He looked just like most Nepali porters. Short, stocky, sturdy from carrying loads up and down the mountains. He spoke no English, so sat there silently as the rest of us continued on with our English language conversation. Little did I know that I was sitting beside one of the world’s best mountain runners.
Sudip was going to join us on the recce of the Annapurna 100 race route. We were meeting to plan our logistics and dates. Sudip himself had just come back from Malaysia where he had competed in the world renowned Mount Kinabalu Climbathlon, a 21 kilometre route with 2,250 metres ascent. And despite having only competed in one international race before, Sudip stunned the field by coming home in second place overall in this Sky Runner World Series event.
Less than 6 months before, he was an unknown porter servicing Everest Basecamp. But in April of this year, the first Everest Ultra took place. The Nepali race participants had already been selected and were flown in for the start. Sudip heard about the race whilst higher up the trail and ran to the start to ask permission to run it too. “Have you ever raced before?” Ramesh the race organiser asked him. He found out that Sudip had previously run Everest marathon and had come in the top ten. Seeing that he was able, he let him enter the ultra.
Much to the surprise of all the participants, he was the first man home. His win was totally unexpected given that he left the Nepal Army runners trailing in his wake despite the many hours of training the army lads themselves put in every day.
Sudip’s performance attracted the attention of Rob Cousins, who came to Nepal for six months to help him train for Davos Ultra Marathon in Switzerland (which was known as Project Davos). However the likes of Rob are rare. It’s tragic that there are so many incredible mountain runners in Nepali, guys who’ve spent their whole lives high up in the mountains, and yet so few coaches available to train them to become the world’s best. Kenyans have been discovered for their running abilities and training camps abound for them to reach their peak.

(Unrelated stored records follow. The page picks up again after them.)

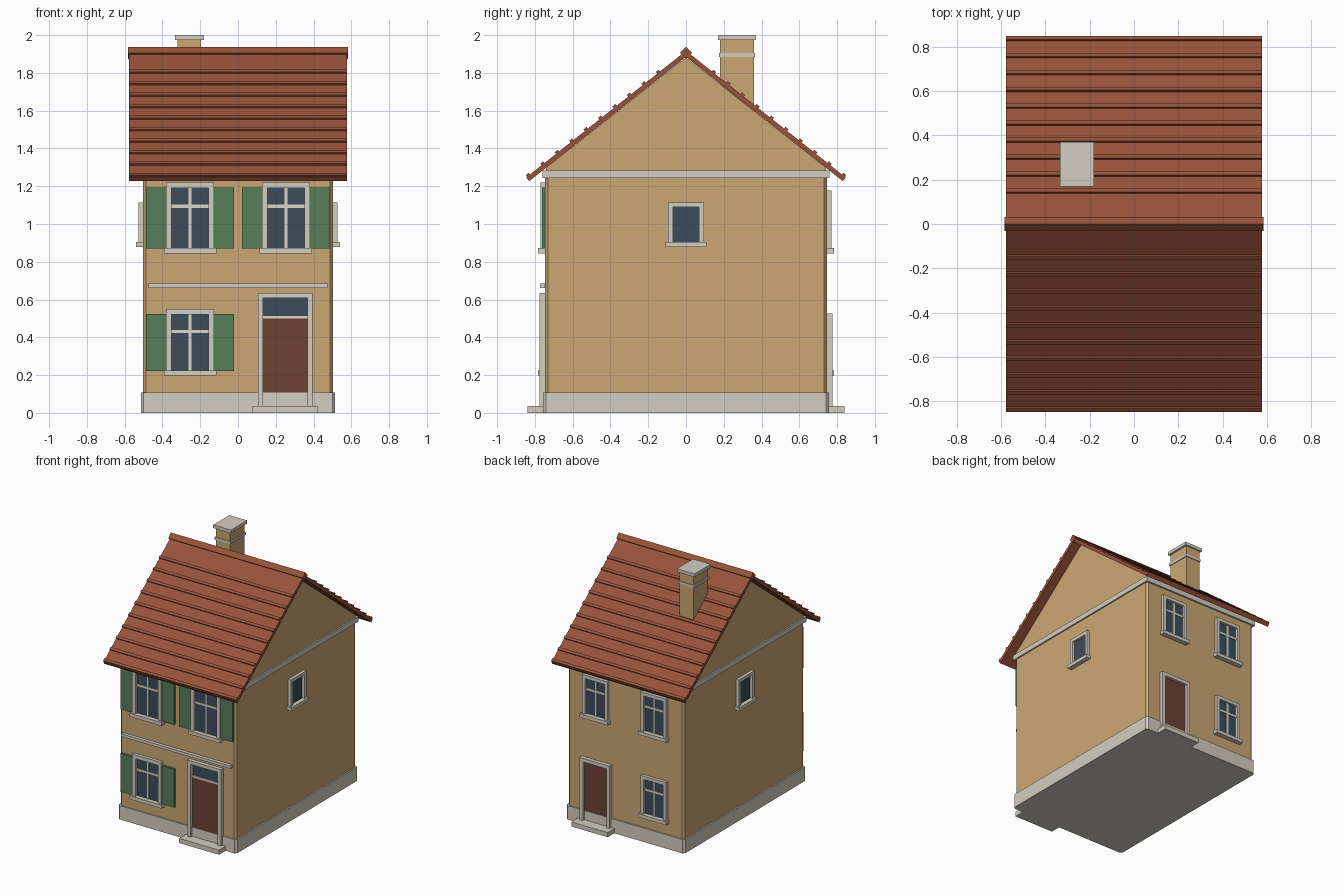
import bpy
import bmesh
from math import atan2, cos, sin
from mathutils import Vector

cube = bpy.data.objects.get("Cube")
if cube:
    bpy.data.objects.remove(cube, do_unlink=True)


def material(name, r, g, b):
    m = bpy.data.materials.new(name)
    m.use_nodes = True
    m.diffuse_color = (r, g, b, 1)
    node = next(n for n in m.node_tree.nodes if n.type == 'BSDF_PRINCIPLED')
    node.inputs["Base Color"].default_value = (r, g, b, 1)
    return m


PLASTER = material("ochre plaster", 0.60, 0.39, 0.17)
STONE = material("pale stone", 0.66, 0.62, 0.54)
TILE = material("red clay tile", 0.31, 0.085, 0.042)
GLASS = material("dark blue glass", 0.045, 0.075, 0.11)
SASH = material("cream sash", 0.72, 0.68, 0.58)
SHUTTER = material("green paint", 0.095, 0.21, 0.10)
DOOR = material("brown door wood", 0.15, 0.055, 0.035)

WALL_X, WALL_Y = 0.503, 0.746


def finish(name, bm, mat):
    bmesh.ops.recalc_face_normals(bm, faces=bm.faces)
    mesh = bpy.data.meshes.new(name)
    bm.to_mesh(mesh)
    bm.free()
    mesh.materials.append(mat)
    obj = bpy.data.objects.new(name, mesh)
    bpy.context.scene.collection.objects.link(obj)
    return obj


def boxes(name, mat, *spans, chamfer=0):
    """One object of boxes, each (x0, x1, y0, y1, z0, z1)."""
    bm = bmesh.new()
    for x0, x1, y0, y1, z0, z1 in spans:
        verts = bmesh.ops.create_cube(bm, size=1)["verts"]
        for v in verts:
            v.co = ((x0 + x1) / 2 + v.co.x * (x1 - x0),
                    (y0 + y1) / 2 + v.co.y * (y1 - y0),
                    (z0 + z1) / 2 + v.co.z * (z1 - z0))
    if chamfer:
        upright = [e for e in bm.edges
                   if abs(e.verts[0].co.z - e.verts[1].co.z) > 0.01]
        bmesh.ops.bevel(bm, geom=upright, offset=chamfer, segments=1, affect='EDGES')
    return finish(name, bm, mat)


def block(name, mat, hx, hy, z0, z1, cx=0, cy=0, chamfer=0):
    return boxes(name, mat, (cx - hx, cx + hx, cy - hy, cy + hy, z0, z1), chamfer=chamfer)


def prisms(name, mat, half_x, *profiles):
    """Profiles in (y, z) extruded along x."""
    bm = bmesh.new()
    for profile in profiles:
        face = bm.faces.new([bm.verts.new((-half_x, y, z)) for y, z in profile])
        new = bmesh.ops.extrude_face_region(bm, geom=[face])["geom"]
        moved = [g for g in new if isinstance(g, bmesh.types.BMVert)]
        bmesh.ops.translate(bm, vec=(2 * half_x, 0, 0), verts=moved)
    return finish(name, bm, mat)


def on_wall(wall, name, mat, *spans):
    """Boxes on a wall, each (u0, u1, z0, z1, projection)."""
    out = []
    for u0, u1, z0, z1, d in spans:
        sign = -1 if wall in ("front", "right") else 1
        face = WALL_Y if wall in ("front", "back") else WALL_X
        a, b = sorted((sign * (face - 0.01), sign * (face + d)))
        out.append((u0, u1, a, b, z0, z1) if face == WALL_Y else (a, b, u0, u1, z0, z1))
    return boxes(wall + "_" + name, mat, *out)


def surround(u, half, z0, z1, t, d):
    """Two jambs and a lintel."""
    return [(u - half, u - half + t, z0, z1, d), (u + half - t, u + half, z0, z1, d),
            (u - half + t, u + half - t, z1 - t, z1, d)]


def window(wall, name, u, half, z0, z1, t=0.03, bars=True, shutters=False):
    w = half - t
    on_wall(wall, name + "_glass", GLASS, (u - w, u + w, z0, z1 - t, 0.004))
    on_wall(wall, name + "_surround", STONE, *surround(u, half, z0, z1, t, 0.024))
    on_wall(wall, name + "_sill", STONE, (u - half - 0.012, u + half + 0.012,
                                          z0 - 0.015, z0 + 0.012, 0.038))
    if bars:
        bar = z0 + 0.65 * (z1 - z0)
        on_wall(wall, name + "_glazing_bars", SASH,
                (u - 0.008, u + 0.008, z0, z1 - t, 0.01),
                (u - w, u + w, bar - 0.008, bar + 0.008, 0.01))
    if shutters:
        on_wall(wall, name + "_shutters", SHUTTER,
                *[(min(a, b), max(a, b), z0 + 0.01, z1 - 0.027, 0.016)
                  for s in (-1, 1)
                  for a, b in [(u + s * half, u + s * (half + 0.105))]])


def entrance(wall, u, half, top, fanlight):
    w = half - 0.028
    leaf_top = top - 0.13 if fanlight else top - 0.028
    on_wall(wall, "door_leaf", DOOR, (u - w, u + w, 0.035, leaf_top, 0.008))
    on_wall(wall, "door_surround", STONE, *surround(u, half, 0.035, top, 0.028, 0.03))
    on_wall(wall, "door_step", STONE, (u - half - 0.028, u + half + 0.028, 0, 0.036, 0.093))
    if fanlight:
        on_wall(wall, "door_fanlight", GLASS, (u - w, u + w, leaf_top, top - 0.028, 0.004))
        on_wall(wall, "door_transom", SASH, (u - w, u + w, leaf_top - 0.004, leaf_top + 0.011, 0.014))


# Walls, base and cornice
block("walls", PLASTER, WALL_X, WALL_Y, 0.004, 1.27, chamfer=0.015)
block("plinth", STONE, 0.514, 0.757, 0, 0.108, chamfer=0.015)
block("cornice", STONE, 0.514, 0.76, 1.243, 1.283)
prisms("gable", PLASTER, WALL_X, [(-0.74, 1.27), (0.74, 1.27), (0.74, 1.298), (0, 1.882), (-0.74, 1.298)])

# Roof slopes with tile courses
RIDGE, EAVE = Vector((0, 1.885)), Vector((0.83, 1.227))
run = (EAVE - RIDGE).normalized()
up = Vector((-run.y, run.x))
thick = 0.025
peak = RIDGE.y + thick / up.y
lip = EAVE + up * thick
half_roof = [(0, RIDGE.y), tuple(EAVE), tuple(lip)]
prisms("roof_slopes", TILE, 0.576,
       half_roof + [(0, peak)] + [(-y, z) for y, z in reversed(half_roof[1:])])
courses = []
for i in range(10):
    y = 0.145 + i * 0.0765
    p = Vector((y, peak + y * run.y / run.x))
    course = [p - run * 0.01 - up * 0.005, p + run * 0.01 - up * 0.005,
              p + run * 0.01 + up * 0.011, p - run * 0.01 + up * 0.011]
    for side in (-1, 1):
        courses.append([(side * c.x, c.y) for c in course])
prisms("tile_courses", TILE, 0.576, *courses)
prisms("ridge_cap", TILE, 0.583, [(0, 1.874), (0.032, 1.906), (0, 1.938), (-0.032, 1.906)])

# Chimney
CX, CY = -0.257, 0.27
block("chimney_stack", PLASTER, 0.062, 0.09, 1.55, 1.98, CX, CY)
block("chimney_band", STONE, 0.068, 0.096, 1.885, 1.905, CX, CY)
block("chimney_cap", STONE, 0.077, 0.1, 1.975, 2.0, CX, CY)

# Front
BAY = 0.254
window("front", "upper_right_window", -BAY, 0.127, 0.86, 1.22, shutters=True)
window("front", "upper_left_window", BAY, 0.127, 0.86, 1.22, shutters=True)
window("front", "lower_window", -BAY, 0.127, 0.212, 0.55, shutters=True)
entrance("front", 0.25, 0.145, 0.635, True)
on_wall("front", "string_course", STONE, (-0.475, 0.475, 0.662, 0.684, 0.026))

# Back
for label, u, z0, z1 in (("upper_left", BAY, 0.86, 1.178), ("upper_right", -BAY, 0.86, 1.178),
                         ("lower_right", -BAY, 0.212, 0.523)):
    window("back", label + "_window", u, 0.11, z0, z1, t=0.026)
entrance("back", 0.25, 0.13, 0.525, False)

# Gable ends
for wall in ("left", "right"):
    window(wall, "gable_window", 0, 0.096, 0.893, 1.115, t=0.026, bars=False)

But most Nepalis have been left to work out for themselves how to get fast, or opt to join the army or police in order to get the training they need.
Fortunately Sudip decided to walk the Annapurna 100 route with us rather than embarrass us all and run. However he will be lining up at the start on 1 January 2011 when the proper race will start. Hopefully his continued performances will be able to attract sponsors and coaches who will help him go on to win races further and further from home. He deserves to run with the best and to show the rest of the world how incredible Nepali people are.